_WHAT IS EXPECTED_
Go through the records and extract every line with the word "materials".

_INPUT RECORDS_
=== Section Start ===

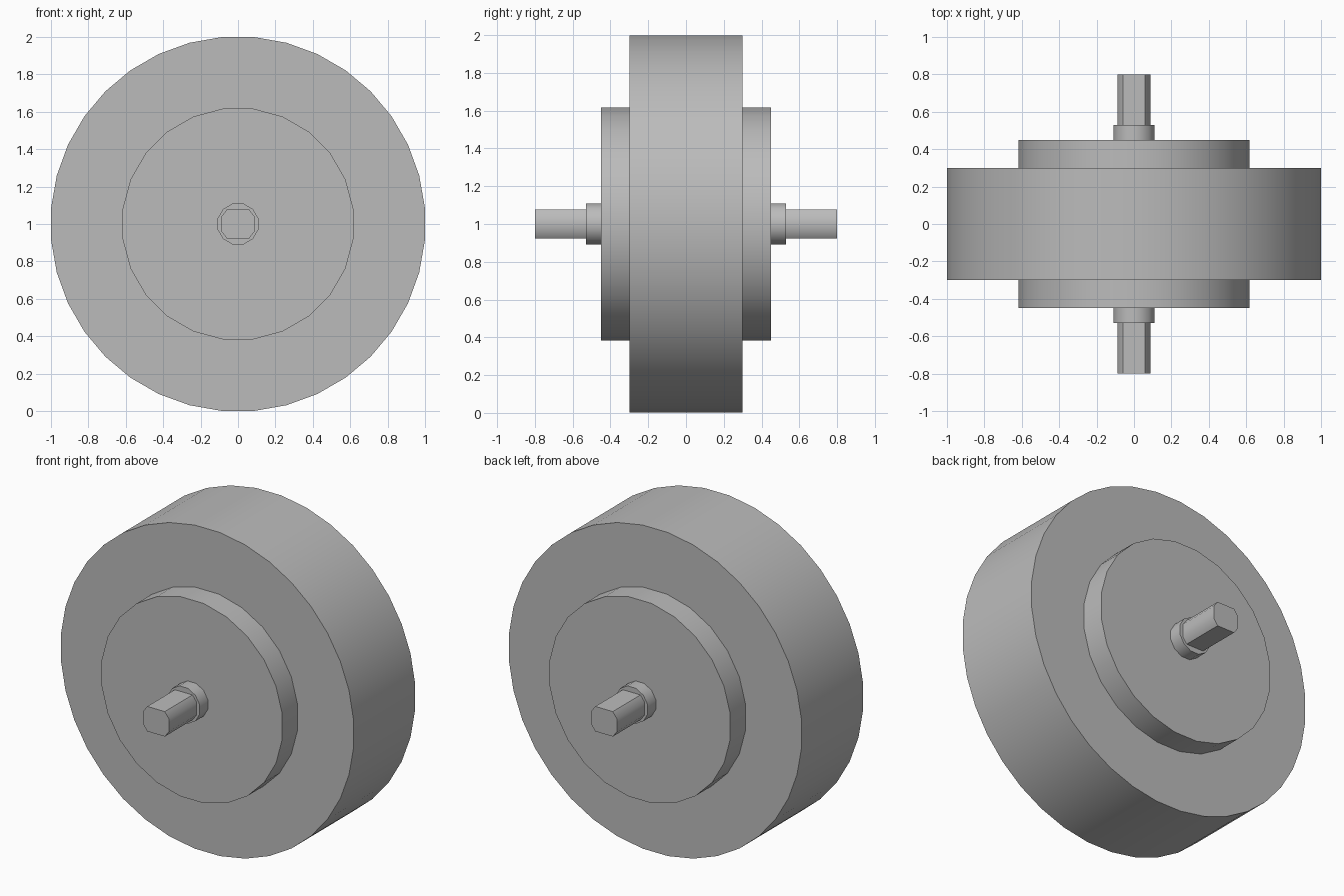
import bpy
import math

cube = bpy.data.objects.get("Cube")
if cube:
    bpy.data.objects.remove(cube, do_unlink=True)

CENTRE_Z = 1.0

# Single plain grey metal
grey = bpy.data.materials.new("grey_metal")
grey.use_nodes = True
colour = (0.5, 0.5, 0.5, 1.0)
grey.diffuse_color = colour
grey.node_tree.nodes["Principled BSDF"].inputs["Base Color"].default_value = colour


def ring(radius, sides):
    """Regular polygon with flat edges facing up, down, left and right."""
    step = math.tau / sides
    return [(radius * math.cos((i + 0.5) * step), radius * math.sin((i + 0.5) * step))
            for i in range(sides)]


def extrude(name, profile, y0, y1):
    """Closed prism along y from an x/z profile."""
    n = len(profile)
    verts = [(x, y, CENTRE_Z + z) for y in (y0, y1) for x, z in profile]
    faces = [tuple(range(n)), tuple(reversed(range(n, 2 * n)))]
    faces += [(i, i + n, (i + 1) % n + n, (i + 1) % n) for i in range(n)]
    mesh = bpy.data.meshes.new(name)
    mesh.from_pydata(verts, [], faces)
    mesh.materials.append(grey)
    obj = bpy.data.objects.new(name, mesh)
    bpy.context.collection.objects.link(obj)
    bpy.ops.object.select_all(action="DESELECT")
    obj.select_set(True)
    bpy.context.view_layer.objects.active = obj
    bpy.ops.object.shade_smooth_by_angle(angle=math.radians(40))
    return obj


# Main wheel and the thicker hub passing through it
extrude("wheel_body", ring(1.003, 36), -0.30, 0.30)
extrude("hub_disc", ring(0.622, 24), -0.45, 0.45)

# Shaft collar, one long boss showing on both sides
extrude("shaft_collar", ring(0.113, 12), -0.53, 0.53)

# Axle with flats milled on top and bottom
quarter = [(0.088, 0.04), (0.06, 0.077)]
half = quarter + [(-x, z) for x, z in reversed(quarter)]
axle = half + [(-x, -z) for x, z in half]
extrude("axle_shaft", axle, -0.80, 0.80)
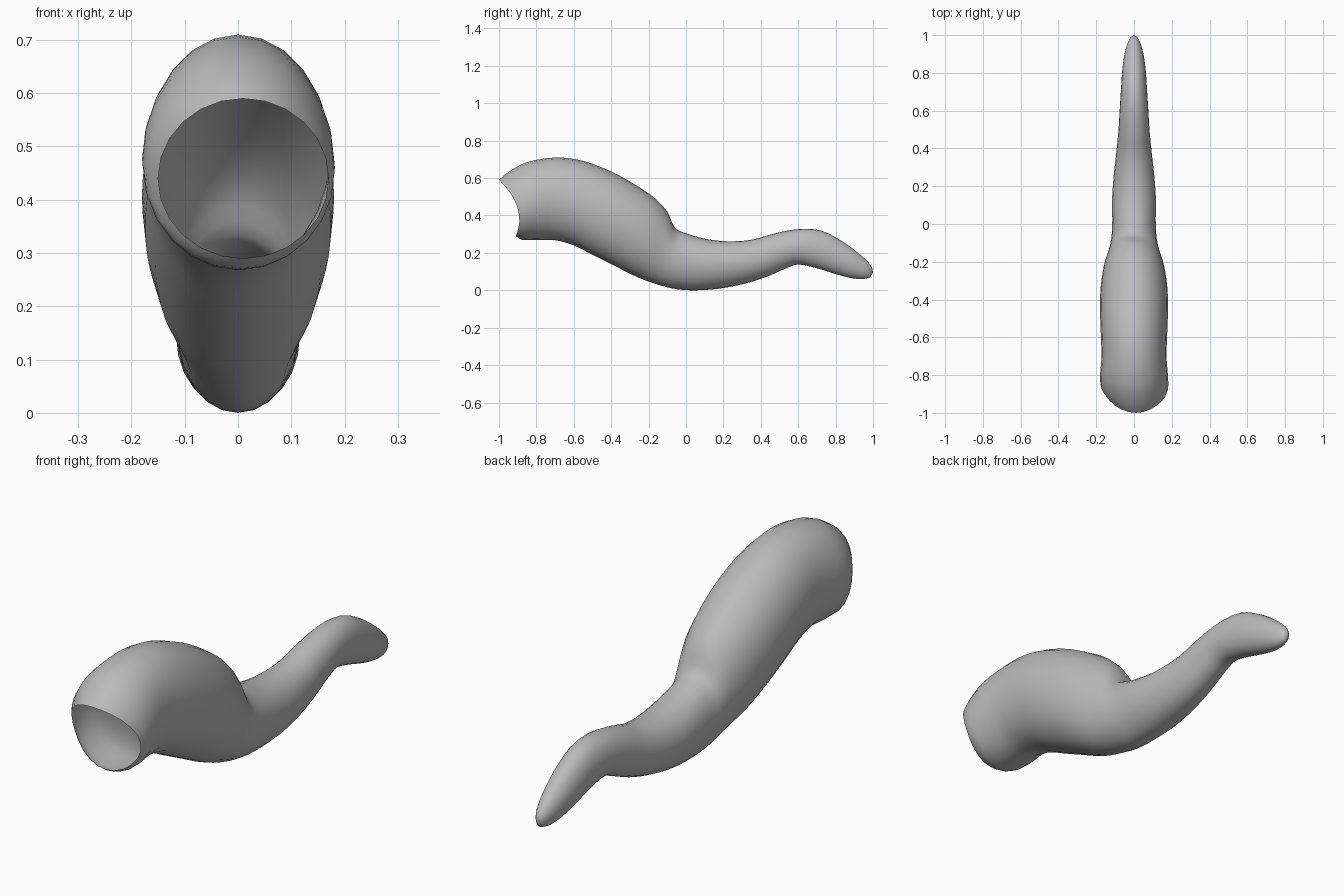
import bpy, bmesh, math
from mathutils import Vector

if "Cube" in bpy.data.objects:
    bpy.data.objects.remove(bpy.data.objects["Cube"])

SIDES = 24
STEPS = 3

# Cross-sections: top y, top z, bottom y, bottom z, half width, backward bow of the sides, x shift
SECTIONS = [
    (-1.00, .590, -.91, .290, .160, .055, .010),
    (-.95, .632, -.875, .270, .177, .045, .004),
    (-.85, .685, -.80, .268, .180, .02, 0),
    (-.70, .710, -.70, .268, .172, 0, 0),
    (-.55, .692, -.60, .240, .176, 0, 0),
    (-.40, .635, -.50, .190, .180, 0, 0),
    (-.28, .570, -.38, .130, .176, 0, 0),
    (-.17, .495, -.26, .070, .158, 0, 0),
    (-.10, .420, -.15, .030, .130, 0, 0),
    (-.06, .335, -.05, .006, .118, 0, 0),
    (.00, .305, .05, .000, .115, 0, 0),
    (.10, .276, .17, .008, .116, 0, 0),
    (.22, .262, .30, .032, .107, 0, 0),
    (.35, .270, .42, .068, .093, 0, 0),
    (.47, .303, .53, .115, .082, 0, 0),
    (.60, .327, .60, .138, .076, 0, 0),
    (.72, .320, .70, .118, .069, 0, 0),
    (.83, .265, .80, .087, .062, 0, 0),
    (.92, .200, .88, .066, .050, 0, 0),
    (.975, .150, .945, .060, .033, 0, 0),
    (.995, .120, .985, .070, .016, 0, 0),
]


def blend(a, b, c, d, t):
    """Smooth interpolation between b and c."""
    return .5 * (2 * b + (c - a) * t + (2 * a - 5 * b + 4 * c - d) * t * t
                 + (3 * b - a - 3 * c + d) * t ** 3)


def refined(rows):
    last = len(rows) - 1
    for i in range(last):
        near = [rows[max(0, min(last, i + k))] for k in (-1, 0, 1, 2)]
        for s in range(STEPS):
            yield [blend(*vals, s / STEPS) for vals in zip(*near)]
    yield rows[-1]


# Hollow curved tail, open at the wide end and rounded at the tip
bm = bmesh.new()
rings = []
for ty, tz, by, bz, width, bow, shift in refined(SECTIONS):
    top, bottom = Vector((shift, ty, tz)), Vector((shift, by, bz))
    mid, half = (top + bottom) / 2, (top - bottom) / 2
    ring = []
    for k in range(SIDES):
        a = 2 * math.pi * k / SIDES
        offset = Vector((width * math.sin(a), bow * math.sin(a) ** 2, 0))
        ring.append(bm.verts.new(mid + half * math.cos(a) + offset))
    rings.append(ring)

for r0, r1 in zip(rings, rings[1:]):
    for k in range(SIDES):
        n = (k + 1) % SIDES
        bm.faces.new((r0[k], r1[k], r1[n], r0[n]))
tip = bm.verts.new((0, 1.0, .095))
for k in range(SIDES):
    bm.faces.new((rings[-1][k], tip, rings[-1][(k + 1) % SIDES]))
bmesh.ops.recalc_face_normals(bm, faces=bm.faces)
# Make sure the belly faces outward
bm.normal_update()
belly = min(bm.faces, key=lambda f: f.calc_center_median().z)
if belly.normal.z > 0:
    bmesh.ops.reverse_faces(bm, faces=bm.faces)

mesh = bpy.data.meshes.new("tail")
bm.to_mesh(mesh)
bm.free()
mesh.shade_smooth()
tail = bpy.data.objects.new("tail", mesh)
bpy.context.collection.objects.link(tail)

grey = bpy.data.materials.new("plain grey")
grey.diffuse_color = (.5, .5, .5, 1)
grey.use_nodes = True
grey.node_tree.nodes["Principled BSDF"].inputs["Base Color"].default_value = grey.diffuse_color
mesh.materials.append(grey)
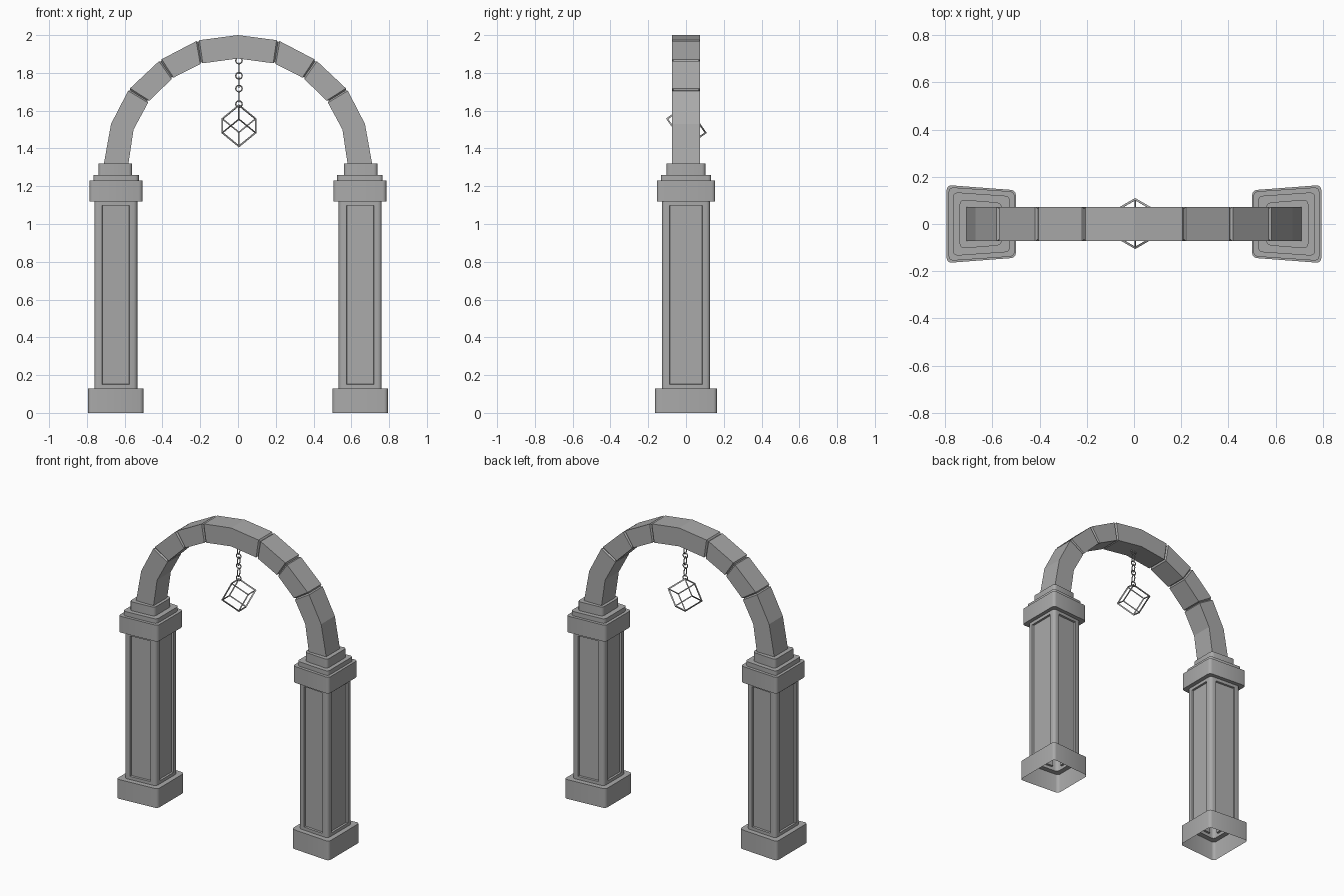
import bpy, bmesh, math
from mathutils import Vector

cube = bpy.data.objects.get("Cube")
if cube:
    bpy.data.objects.remove(cube, do_unlink=True)

stone = bpy.data.materials.new("grey_stone")
stone.use_nodes = True
GREY = (0.4, 0.4, 0.4, 1)
stone.diffuse_color = GREY
stone.node_tree.nodes["Principled BSDF"].inputs["Base Color"].default_value = GREY


def finish(name, bm, smooth=True):
    """Turn a bmesh into a named object."""
    bmesh.ops.recalc_face_normals(bm, faces=bm.faces)
    mesh = bpy.data.meshes.new(name)
    bm.to_mesh(mesh)
    bm.free()
    mesh.materials.append(stone)
    obj = bpy.data.objects.new(name, mesh)
    bpy.context.collection.objects.link(obj)
    if smooth:
        bpy.ops.object.select_all(action='DESELECT')
        obj.select_set(True)
        bpy.context.view_layer.objects.active = obj
        bpy.ops.object.shade_smooth_by_angle(angle=math.radians(35))
    return obj


def bridge(bm, a, b):
    """Quads between two closed rings of vertices."""
    n = len(a)
    return [bm.faces.new((a[i], a[(i + 1) % n], b[(i + 1) % n], b[i])) for i in range(n)]


# Pillars: stacked tapered plans with rounded corners
STEPS = 4  # points per rounded corner


def plan(bm, side, x_in, x_out, y_in, y_out, z, radius=0.02):
    corners = [Vector((x_in, -y_in)), Vector((x_out, -y_out)),
               Vector((x_out, y_out)), Vector((x_in, y_in))]
    ring = []
    for i, c in enumerate(corners):
        before = c + (corners[i - 1] - c).normalized() * radius
        after = c + (corners[(i + 1) % 4] - c).normalized() * radius
        centre = before + after - c
        for k in range(STEPS):
            t = k / (STEPS - 1) * math.pi / 2
            p = centre + (before - centre) * math.cos(t) + (after - centre) * math.sin(t)
            ring.append(bm.verts.new((side * p.x, p.y, z)))
    return ring


# inner x, outer x, inner half depth, outer half depth, bottom, top
TIERS = [
    (0.50, 0.793, 0.143, 0.165, 0.0, 0.13),    # base
    (0.533, 0.76, 0.112, 0.128, 0.13, 1.12),   # shaft
    (0.505, 0.785, 0.137, 0.156, 1.12, 1.23),  # capital
    (0.525, 0.766, 0.118, 0.135, 1.23, 1.26),  # upper step
    (0.56, 0.738, 0.09, 0.104, 1.26, 1.32),    # arch seat
]
SHAFT = 1


def pillar(name, side):
    bm = bmesh.new()
    last, panels = None, []
    for i, (xi, xo, yi, yo, z0, z1) in enumerate(TIERS):
        low = plan(bm, side, xi, xo, yi, yo, z0)
        high = plan(bm, side, xi, xo, yi, yo, z1)
        if last:
            bridge(bm, last, low)
        walls = bridge(bm, low, high)
        if i == SHAFT:
            panels = walls[STEPS - 1::STEPS]
        last = high
    bm.faces.new(last)
    bmesh.ops.recalc_face_normals(bm, faces=bm.faces)
    # Recessed panel on each shaft face
    bmesh.ops.inset_individual(bm, faces=panels, thickness=0.03)
    bmesh.ops.inset_individual(bm, faces=panels, thickness=0.003, depth=-0.012)
    finish(name, bm)


pillar("left_pillar", 1)
pillar("right_pillar", -1)

# Arch: joints as (outer point, inner point, grooved)
HALF = [
    ((0.71, 1.32), (0.58, 1.32), False),
    ((0.672, 1.53), (0.553, 1.50), False),
    ((0.578, 1.712), (0.473, 1.648), True),
    ((0.412, 1.868), (0.347, 1.772), True),
    ((0.213, 1.972), (0.194, 1.85), True),
]


def flip(joint):
    (a, b), (c, d), groove = joint
    return (-a, b), (-c, d), groove


joints = HALF + [((0, 2.0), (0, 1.876), False)] + [flip(j) for j in reversed(HALF)]
joints = [(Vector(o), Vector(i), g) for o, i, g in joints]
DEPTH, GROOVE = 0.073, 0.009


def section(bm, outer, inner, shrink=0.0):
    d = (inner - outer).normalized() * shrink
    o, i, y = outer + d, inner - d, DEPTH - shrink
    return [bm.verts.new((p.x, s * y, p.y)) for p, s in ((o, -1), (o, 1), (i, 1), (i, -1))]


def toward(a, b):
    return [a[k].lerp(b[k], 0.04) for k in (0, 1)]


bm = bmesh.new()
rings = []
for k, (outer, inner, grooved) in enumerate(joints):
    if grooved:
        rings.append(section(bm, *toward(joints[k], joints[k - 1])))
        rings.append(section(bm, outer, inner, GROOVE))
        rings.append(section(bm, *toward(joints[k], joints[k + 1])))
    else:
        rings.append(section(bm, outer, inner))
for a, b in zip(rings, rings[1:]):
    bridge(bm, a, b)
bm.faces.new(rings[0])
bm.faces.new(rings[-1])
finish("arch", bm, smooth=False)

# Chain: round links facing front alternate with long links seen edge-on
HANG_X = 0.005
for n, z in enumerate((1.865, 1.825, 1.785, 1.75, 1.717, 1.675, 1.635)):
    edge_on = n % 2 == 1
    bpy.ops.mesh.primitive_torus_add(
        major_radius=0.017, minor_radius=0.0035, major_segments=14, minor_segments=6,
        location=(HANG_X, 0, z),
        rotation=(math.pi / 2, 0, math.pi / 2 if edge_on else 0))
    link = bpy.context.object
    link.name = "chain_link"
    link.scale = (0.8, 1.6, 1) if edge_on else (1, 1, 1)
    link.data.materials.append(stone)
    bpy.ops.object.shade_smooth()

# Hanging cube frame, suspended by one corner
bpy.ops.mesh.primitive_cube_add(size=0.126, location=(HANG_X, 0.002, 1.52))
cage = bpy.context.object
cage.name = "hanging_cube_frame"
upright = Vector((1, 1, 1)).rotation_difference(Vector((0, 0, 1)))
for v in cage.data.vertices:
    v.co = upright @ v.co
# Turn one upper corner to the front
upper = next(v.co for v in cage.data.vertices if 0.01 < v.co.z < 0.06)
cage.rotation_euler.z = -math.pi / 2 - math.atan2(upper.y, upper.x)
cage.data.materials.append(stone)
wire = cage.modifiers.new("Bars", 'WIREFRAME')
wire.thickness = 0.011
wire.offset = 0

=== Section End ===

_ANSWER BELOW_
grey = bpy.data.materials.new("grey_metal")
    mesh.materials.append(grey)
grey = bpy.data.materials.new("plain grey")
mesh.materials.append(grey)
stone = bpy.data.materials.new("grey_stone")
    mesh.materials.append(stone)
    link.data.materials.append(stone)
cage.data.materials.append(stone)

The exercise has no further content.